(ACTIVITY): For each line below with the word "bmesh", write out a copy.

(DATA SUPPLIED):
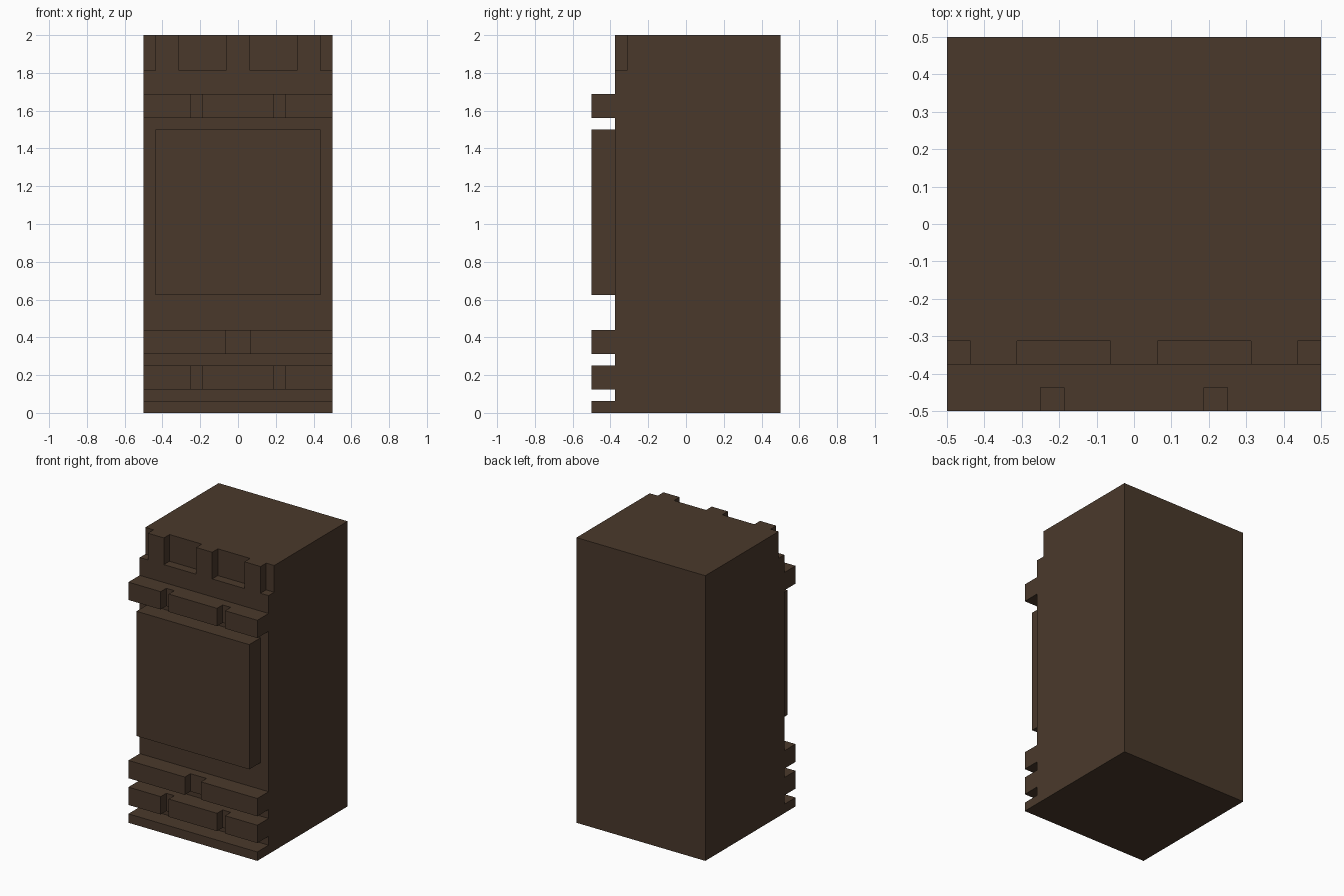
import bpy
import bmesh

if "Cube" in bpy.data.objects:
    bpy.data.objects.remove(bpy.data.objects["Cube"])

U = 1 / 16  # the model sits on a 1/16 unit grid

wood = bpy.data.materials.new("dark brown")
wood.diffuse_color = (0.0685, 0.0409, 0.0242, 1)
wood.use_nodes = True
wood.node_tree.nodes["Principled BSDF"].inputs["Base Color"].default_value = wood.diffuse_color


def prism(name, plan, z0, z1):
    """Extrude a counter-clockwise plan outline (grid units) from z0 to z1."""
    bm = bmesh.new()
    low = bm.faces.new([bm.verts.new((x * U, y * U, z0 * U)) for x, y in plan])
    top = bmesh.ops.extrude_face_region(bm, geom=[low])["geom"]
    verts = [g for g in top if isinstance(g, bmesh.types.BMVert)]
    bmesh.ops.translate(bm, verts=verts, vec=(0, 0, (z1 - z0) * U))
    bmesh.ops.recalc_face_normals(bm, faces=bm.faces)
    mesh = bpy.data.meshes.new(name)
    bm.to_mesh(mesh)
    bm.free()
    mesh.materials.append(wood)
    obj = bpy.data.objects.new(name, mesh)
    bpy.context.collection.objects.link(obj)
    return obj


def box(name, x0, x1, y0, y1, z0, z1):
    return prism(name, [(x0, y0), (x1, y0), (x1, y1), (x0, y1)], z0, z1)


def band(name, z0, z1, notches):
    """Full-width front band with shallow notches cut in its face."""
    plan = [(-8, -8)]
    for a, b in notches:
        plan += [(a, -8), (a, -7), (b, -7), (b, -8)]
    return prism(name, plan + [(8, -8), (8, -6), (-8, -6)], z0, z1)


# main block, with recesses along the top front edge
body = box("body", -8, 8, -6, 8, 0, 32)
for a, b in [(-9, -7), (-5, -1), (1, 5), (7, 9)]:
    cutter = box("recess_cutter", a, b, -7, -5, 29, 33)
    cutter.hide_render = True
    cutter.hide_viewport = True
    mod = body.modifiers.new("recess", "BOOLEAN")
    mod.operation = "DIFFERENCE"
    mod.solver = "EXACT"
    mod.object = cutter

# raised front panel
box("front_panel", -7, 7, -8, -6, 10, 24)

# front bands and base strip
pair = [(-4, -3), (3, 4)]
band("upper_band", 25, 27, pair)
band("middle_band", 5, 7, [(-1, 1)])
band("lower_band", 2, 4, pair)
band("base_strip", 0, 1, [])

(FINISHED TASK):
import bmesh
    bm = bmesh.new()
    top = bmesh.ops.extrude_face_region(bm, geom=[low])["geom"]
    verts = [g for g in top if isinstance(g, bmesh.types.BMVert)]
    bmesh.ops.translate(bm, verts=verts, vec=(0, 0, (z1 - z0) * U))
    bmesh.ops.recalc_face_normals(bm, faces=bm.faces)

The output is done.